Which brings us to now. The new study from the Max Planck Institute for Solar System Research and the Sonnenberg Observatory casts serious doubts on the original discoveries. The researchers found scenarios without moons that can explain the observations just as well as ones with moons. As René Heller, first author of the new paper at Max Planck Institute, stated:
We would have liked to confirm the discovery of exomoons around Kepler-1625b and Kepler-1708b. But unfortunately, our analyses show otherwise.
Michael Hippke at Sonnenberg is the second co-author of the new paper. As for Kepler-1708b, he said:
The probability of a moon orbiting Kepler-1708b is clearly lower than previously reported. The data do not suggest the existence of an exomoon around Kepler-1708b.
Stellar limb darkening
So what about Kepler-1625b? Unfortunately, the results are similar. Kepler and Hubble had observed transits of the planet in front of its star. During the transit, the telescopes had seen an instantaneous variation in brightness across the disk of the star. This is called stellar limb darkening, where the outer limb (edge) of the disk looks darker than the center.
This darkening appeared different, however, in Kepler than it did Hubble. Why? The two telescopes are sensitive to different wavelengths of light. The researchers now propose that the modeling of that effect can explain the observations better than an exomoon.
The results are applicable not only to these two exomoon candidates, but perhaps others as well. The findings suggest that exomoon searches overall are prone to produce false-positive results. For example, a light curve similar to that of Kepler-1625b will have a false positive rate of about 11%. Heller said:
The earlier exomoon claim by our colleagues from New York was the result of a search for moons around dozens of exoplanets. According to our estimates, a false-positive finding is not at all surprising, but almost to be expected.
On the other hand, we should be able to detect some exomoons with current technology. But they would still need to be quite large – twice the size of our solar system’s largest moon Ganymede – and have wide orbits around their planets, the researchers said.
Other exomoon candidates
While the new results are disappointing, it doesn’t mean there are no giant exomoons. As we mentioned above, there are still some other current candidates. Astronomers found the first candidate in 2014. They called that possible exomoon system MOA-2011-BLG-262. The astronomers couldn’t further confirm it, however, since they found it during a gravitational microlensing event, which occurs only once.

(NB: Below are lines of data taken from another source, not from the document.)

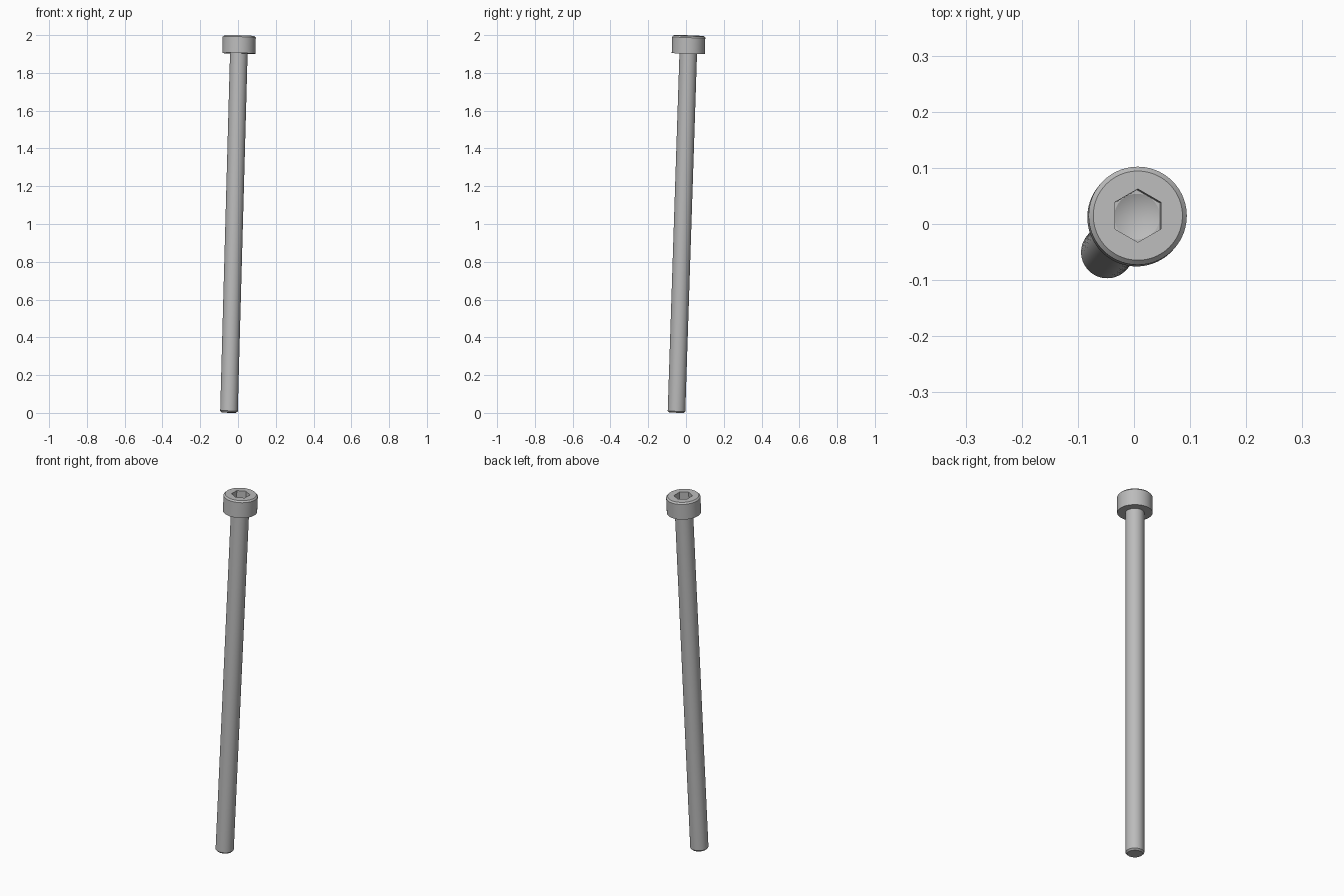
import bpy, bmesh, math
from mathutils import Vector

cube = bpy.data.objects.get("Cube")
if cube:
    bpy.data.objects.remove(cube, do_unlink=True)

SIDES = 72
LENGTH, HEAD_H = 1.997, 0.094
SHAFT_R, HEAD_R = 0.0465, 0.0875
HEX_R = 0.0475
HEX_IN = HEX_R * math.cos(math.pi / 6)
FOOT = Vector((-0.048, -0.0505, 0.0017))
AXIS = Vector((0.0275, 0.0328, 1))

steel = bpy.data.materials.new("steel grey")
steel.use_nodes = True
colour = (0.5, 0.5, 0.5, 1)
steel.diffuse_color = colour
steel.node_tree.nodes["Principled BSDF"].inputs["Base Color"].default_value = colour


def radius_at(r, a):
    """A radius of 'hex' follows a hexagon with a corner at +y."""
    if r != "hex":
        return r
    off = (a - math.pi / 2) % (math.pi / 3) - math.pi / 6
    return HEX_IN / math.cos(off)


def lathe(name, profile):
    """Spin (radius, height) points around the tilted axis; radius 0 is a pole."""
    bm = bmesh.new()
    rings = []
    for r, z in profile:
        if r == 0:
            rings.append([bm.verts.new((0, 0, z))] * SIDES)
            continue
        ring = []
        for i in range(SIDES):
            a = math.tau * i / SIDES
            d = radius_at(r, a)
            ring.append(bm.verts.new((d * math.cos(a), d * math.sin(a), z)))
        rings.append(ring)
    for low, high in zip(rings, rings[1:]):
        for i in range(SIDES):
            j = (i + 1) % SIDES
            corners = dict.fromkeys((low[i], low[j], high[j], high[i]))
            bm.faces.new(list(corners))
    bmesh.ops.recalc_face_normals(bm, faces=bm.faces)
    mesh = bpy.data.meshes.new(name)
    bm.to_mesh(mesh)
    bm.free()
    mesh.materials.append(steel)
    obj = bpy.data.objects.new(name, mesh)
    bpy.context.collection.objects.link(obj)
    # Lean the part along the axis
    obj.rotation_mode = "QUATERNION"
    obj.rotation_quaternion = Vector((0, 0, 1)).rotation_difference(AXIS)
    obj.location = FOOT
    bpy.ops.object.select_all(action="DESELECT")
    obj.select_set(True)
    bpy.context.view_layer.objects.active = obj
    bpy.ops.object.shade_smooth_by_angle(angle=math.radians(25))
    return obj


# Long shaft with a chamfered tip
seat = LENGTH - HEAD_H
lathe("shaft", [(0, 0), (SHAFT_R - 0.008, 0), (SHAFT_R, 0.008), (SHAFT_R, seat + 0.01)])

# Cylindrical head with a bevelled rim and a hex socket ending in a drill cone
floor = LENGTH - 0.05
lathe("socket_head", [
    (SHAFT_R - 0.002, seat), (HEAD_R, seat), (HEAD_R, LENGTH - 0.008),
    (HEAD_R - 0.008, LENGTH), ("hex", LENGTH), ("hex", floor),
    (HEX_IN - 0.0005, floor), (0, floor - 0.02)])
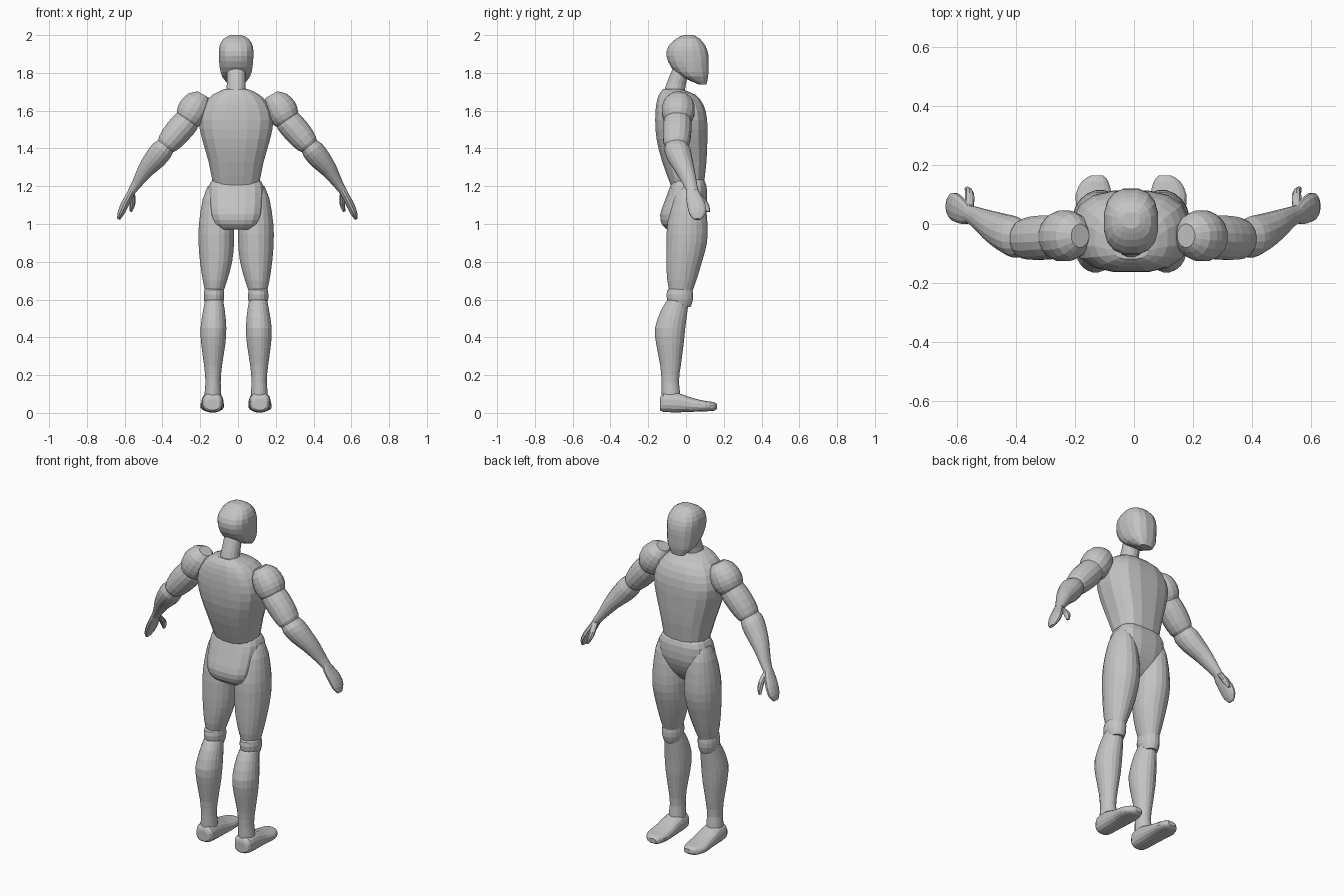
import bpy, bmesh, math
from mathutils import Vector

grey = bpy.data.materials.new("mannequin grey")
grey.diffuse_color = (0.55, 0.55, 0.55, 1)
X, Y, Z = Vector((1, 0, 0)), Vector((0, 1, 0)), Vector((0, 0, 1))


def refine(rows):
    """Add a smooth (Catmull-Rom) midpoint between neighbouring rings."""
    out = []
    for i in range(len(rows) - 1):
        a, b = rows[i], rows[i + 1]
        p, q = rows[max(i - 1, 0)], rows[min(i + 2, len(rows) - 1)]
        out += [a, tuple((9 * (s + t) - u - v) / 16 for s, t, u, v in zip(a, b, p, q))]
    return out + [rows[-1]]


def loft(name, rows, u, v, sides=16, power=2.0, mirror=False, cx=-0.01, detail=True):
    """Loft superellipse rings; row = (x, y, z, radius along u, radius along v)."""
    bm = bmesh.new()
    rings = []
    for x, y, z, a, b in (refine(rows) if detail else rows):
        ring = []
        for k in range(sides):
            t = 2 * math.pi * (k + 0.5) / sides
            c, s = math.cos(t), math.sin(t)
            c = math.copysign(abs(c) ** (2 / power), c)
            s = math.copysign(abs(s) ** (2 / power), s)
            ring.append(bm.verts.new(Vector((x, y, z)) + u * a * c + v * b * s))
        rings.append(ring)
    for r, q in zip(rings, rings[1:]):
        for k in range(sides):
            j = (k + 1) % sides
            bm.faces.new((r[k], r[j], q[j], q[k]))
    bm.faces.new(rings[0])
    bm.faces.new(rings[-1])
    bmesh.ops.recalc_face_normals(bm, faces=bm.faces)
    me = bpy.data.meshes.new(name)
    bm.to_mesh(me)
    bm.free()
    me.materials.append(grey)
    ob = bpy.data.objects.new(name, me)
    bpy.context.collection.objects.link(ob)
    ob.location.x = cx
    if mirror:
        m = ob.modifiers.new("mirror", 'MIRROR')
        m.use_mirror_merge = False
    return ob


def upright(name, rows, cx=0.0, **kw):
    """Vertical part; row = (z, y back, y front, half width[, x])."""
    rows = [(r[4] if len(r) > 4 else 0, (r[1] + r[2]) / 2, r[0], r[3], (r[2] - r[1]) / 2)
            for r in rows]
    return loft(name, rows, X, Y, **kw)


def limb(name, rows, **kw):
    """Arm part along a sloping path."""
    d = Vector(rows[-1][:3]) - Vector(rows[0][:3])
    u = Y.cross(d).normalized()
    return loft(name, rows, u, Y, mirror=True, cx=-0.003, **kw)


# Head and neck
upright("head", [(1.738, .07, .108, .04), (1.78, -.025, .118, .075), (1.83, -.08, .121, .088),
                 (1.89, -.105, .121, .093), (1.94, -.095, .106, .09), (1.98, -.055, .075, .068),
                 (2.0, -.015, .04, .03)], power=2.5)
upright("neck", [(1.66, -.13, -.01, .06), (1.74, -.105, .0, .05), (1.85, -.06, .03, .05)])

# Torso and pelvis
upright("torso", [(1.715, -.12, -.03, .06), (1.685, -.145, .05, .125), (1.63, -.16, .095, .175),
                  (1.55, -.165, .114, .2), (1.45, -.158, .115, .183), (1.33, -.128, .11, .148),
                  (1.2, -.08, .095, .122)], power=2.7)
upright("pelvis", [(1.235, -.07, .095, .125), (1.2, -.085, .11, .147), (1.12, -.115, .112, .147),
                   (1.05, -.138, .09, .14), (1.0, -.13, .06, .12), (.97, -.1, .03, .09)], power=3)

# Legs
upright("thigh", [(1.2, -.03, .07, .035, .115), (1.13, -.07, .1, .07, .108),
                  (1.0, -.1, .115, .093, .105), (.9, -.105, .112, .095, .105),
                  (.8, -.105, .086, .086, .106), (.7, -.1, .055, .065, .112),
                  (.63, -.085, .03, .045, .116)], mirror=True, sides=20)
upright("knee", [(.67, -.07, .02, .035, .117), (.65, -.1, .036, .052, .117),
                 (.6, -.102, .038, .054, .117), (.56, -.07, .025, .04, .117)], mirror=True)
upright("shin", [(.61, -.09, .015, .045, .117), (.55, -.13, .01, .057, .117),
                 (.45, -.165, -.003, .069, .12), (.36, -.158, -.012, .064, .121),
                 (.25, -.137, -.027, .048, .122), (.16, -.13, -.037, .041, .122),
                 (.04, -.13, -.02, .05, .124)], mirror=True, sides=20)
loft("foot", [(.125, -.138, .045, .035, .03), (.125, -.12, .055, .052, .05),
              (.125, -.05, .055, .058, .053), (.125, .03, .043, .06, .038),
              (.127, .1, .036, .062, .028), (.122, .145, .034, .045, .024),
              (.115, .164, .034, .022, .013)], X, Z, power=2.6, mirror=True)

# Arms
limb("shoulder", [(.18, -.04, 1.685, .035, .04), (.202, -.04, 1.655, .07, .075),
                  (.232, -.04, 1.605, .085, .088), (.257, -.042, 1.56, .075, .08),
                  (.275, -.043, 1.52, .045, .05)])
limb("upper_arm", [(.235, -.045, 1.585, .05, .05), (.267, -.045, 1.545, .07, .073),
                   (.32, -.047, 1.485, .072, .076), (.37, -.05, 1.425, .06, .068),
                   (.4, -.05, 1.39, .03, .04)])
limb("forearm", [(.37, -.05, 1.425, .045, .055), (.4, -.045, 1.39, .06, .07),
                 (.44, -.03, 1.34, .058, .065), (.49, -.005, 1.28, .043, .052),
                 (.535, .022, 1.21, .027, .037), (.562, .035, 1.17, .021, .03)])

# Hands
limb("palm", [(.555, .032, 1.185, .02, .028), (.572, .04, 1.15, .02, .042),
              (.598, .055, 1.1, .022, .05), (.618, .06, 1.055, .018, .044),
              (.63, .06, 1.025, .008, .02)], sides=12)
limb("thumb", [(.557, .05, 1.17, .014, .016), (.555, .085, 1.13, .017, .02),
               (.557, .105, 1.095, .014, .019), (.565, .118, 1.065, .007, .009)], sides=10)
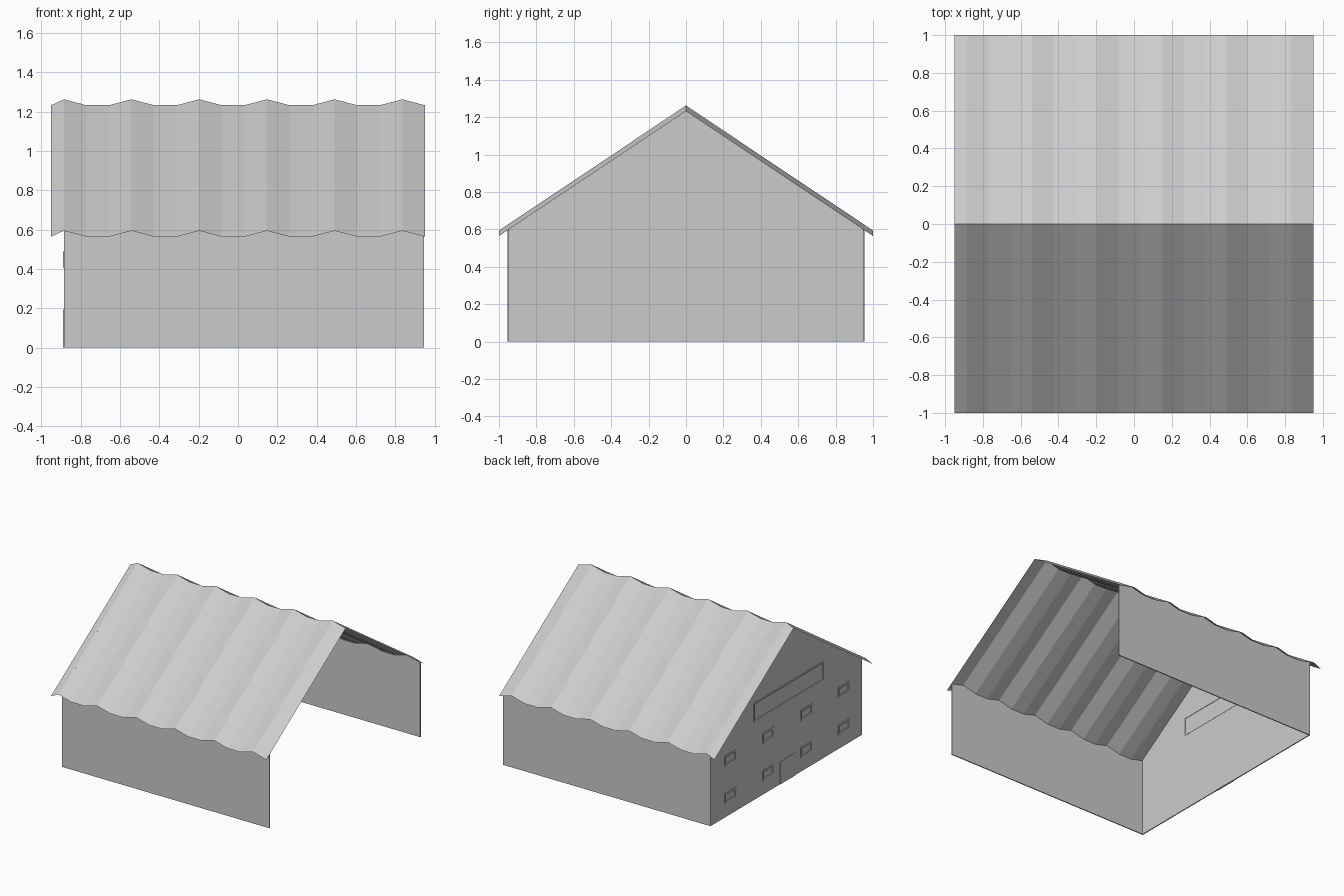
import bpy, bmesh

if "Cube" in bpy.data.objects:
    bpy.data.objects.remove(bpy.data.objects["Cube"])

WALL_X, END_X, WALL_Y, T = -0.885, 0.945, 0.955, 0.008
SLOPE = 0.668

# corrugated roof cross-section: (x, ridge height)
PROFILE = [(-0.95, 1.232)]
for i in range(6):
    peak = -0.885 + i * 0.344
    PROFILE += [(peak, 1.262), (peak + 0.115, 1.232)]
    if i < 5:
        PROFILE.append((peak + 0.229, 1.232))
PROFILE[-1] = (0.95, 1.232)


def new_object(name, bm):
    bmesh.ops.recalc_face_normals(bm, faces=bm.faces[:])
    mesh = bpy.data.meshes.new(name)
    bm.to_mesh(mesh)
    bm.free()
    obj = bpy.data.objects.new(name, mesh)
    bpy.context.collection.objects.link(obj)
    return obj


def panel(name, points, offset):
    """Solid sheet: outline polygon extruded along offset."""
    bm = bmesh.new()
    face = bm.faces.new([bm.verts.new(p) for p in points])
    out = bmesh.ops.extrude_face_region(bm, geom=[face], use_keep_orig=True)
    verts = [g for g in out["geom"] if isinstance(g, bmesh.types.BMVert)]
    bmesh.ops.translate(bm, verts=verts, vec=offset)
    return new_object(name, bm)


def add_box(bm, x0, x1, y0, y1, z0, z1):
    verts = bmesh.ops.create_cube(bm, size=1)["verts"]
    for v in verts:
        v.co = ((x0, x1)[v.co.x > 0], (y0, y1)[v.co.y > 0], (z0, z1)[v.co.z > 0])


def add_frame(bm, x0, x1, cy, cz, w, h, b):
    """Rectangular border of width b around a w x h opening."""
    y0, y1, z0, z1 = cy - w / 2, cy + w / 2, cz - h / 2, cz + h / 2
    add_box(bm, x0, x1, y0 - b, y1 + b, z1, z1 + b)
    add_box(bm, x0, x1, y0 - b, y1 + b, z0 - b, z0)
    add_box(bm, x0, x1, y0 - b, y0, z0, z1)
    add_box(bm, x0, x1, y1, y1 + b, z0, z1)


# roof: one folded corrugated sheet
bm = bmesh.new()
rows = [[bm.verts.new((x, y, z - abs(y) * SLOPE)) for x, z in PROFILE] for y in (-1, 0, 1)]
for a, b in zip(rows, rows[1:]):
    for i in range(len(PROFILE) - 1):
        bm.faces.new((a[i], a[i + 1], b[i + 1], b[i]))
roof = new_object("corrugated_roof", bm)

# long side walls, their tops following the corrugation
for side, name in ((-1, "front_wall"), (1, "back_wall")):
    y = side * WALL_Y
    top = [(min(x, END_X), y, z - WALL_Y * SLOPE) for x, z in PROFILE[1:]]
    panel(name, [(END_X, y, 0), (WALL_X, y, 0)] + top, (0, -side * T, 0))

# gable end wall
eave = 1.26 - WALL_Y * SLOPE
gable = panel("gable_wall", [(WALL_X, -WALL_Y, 0), (WALL_X, WALL_Y, 0), (WALL_X, WALL_Y, eave),
                             (WALL_X, 0, 1.26), (WALL_X, -WALL_Y, eave)], (T, 0, 0))

# openings: windows and the sign board
windows = [(y, z, 0.117, 0.054) for y in (-0.725, -0.25, 0.23, 0.706) for z in (0.152, 0.449)]
sign = (-0.03, 0.697, 0.86, 0.13)

bm = bmesh.new()
for cy, cz, w, h in windows + [sign]:
    add_box(bm, WALL_X - 0.1, WALL_X + 0.1, cy - w / 2, cy + w / 2, cz - h / 2, cz + h / 2)
cutter = new_object("opening_cutter", bm)
cutter.hide_render = True
mod = gable.modifiers.new("openings", "BOOLEAN")
mod.operation, mod.solver, mod.object = "DIFFERENCE", "EXACT", cutter
bpy.context.view_layer.objects.active = gable
bpy.ops.object.modifier_apply(modifier=mod.name)
bpy.data.objects.remove(cutter)

# window frames and recessed panes
frames, panes = bmesh.new(), bmesh.new()
for cy, cz, w, h in windows:
    add_frame(frames, WALL_X - 0.005, WALL_X + 0.001, cy, cz, w, h, 0.014)
    add_box(panes, WALL_X + 0.004, WALL_X + T, cy - w / 2, cy + w / 2, cz - h / 2, cz + h / 2)
new_object("window_frames", frames)
new_object("window_panes", panes)

# blank sign board with border
bm = bmesh.new()
cy, cz, w, h = sign
add_frame(bm, WALL_X - 0.005, WALL_X + T + 0.002, cy, cz, w, h, 0.012)
add_box(bm, WALL_X + 0.003, WALL_X + T - 0.001, cy - w / 2, cy + w / 2, cz - h / 2, cz + h / 2)
new_object("sign_board", bm)

# double door
bm = bmesh.new()
for y0, y1 in ((-0.11, -0.017), (-0.013, 0.08)):
    add_box(bm, WALL_X - 0.004, WALL_X + T + 0.002, y0, y1, 0, 0.18)
new_object("double_door", bm)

To sum up, it’s still difficult to confirm any exomoon candidates. Confirmation might have to wait for observations from even better telescopes, such as the upcoming PLATO mission. The paper said:
Thus, any possible exomoon detection in the archival Kepler data or with upcoming PLATO observations will necessarily be odd when compared to the solar system moons. In this sense, the now refuted claims of Neptune- or super-Earth-sized exomoons around Kepler-1625 b and Kepler-1708 b could nevertheless foreshadow the first genuine exomoon discoveries that may lay ahead.
Bottom line: Astronomers in Germany say that two possible giant exomoons probably don’t actually exist. That’s disappointing, but there are still some other candidates.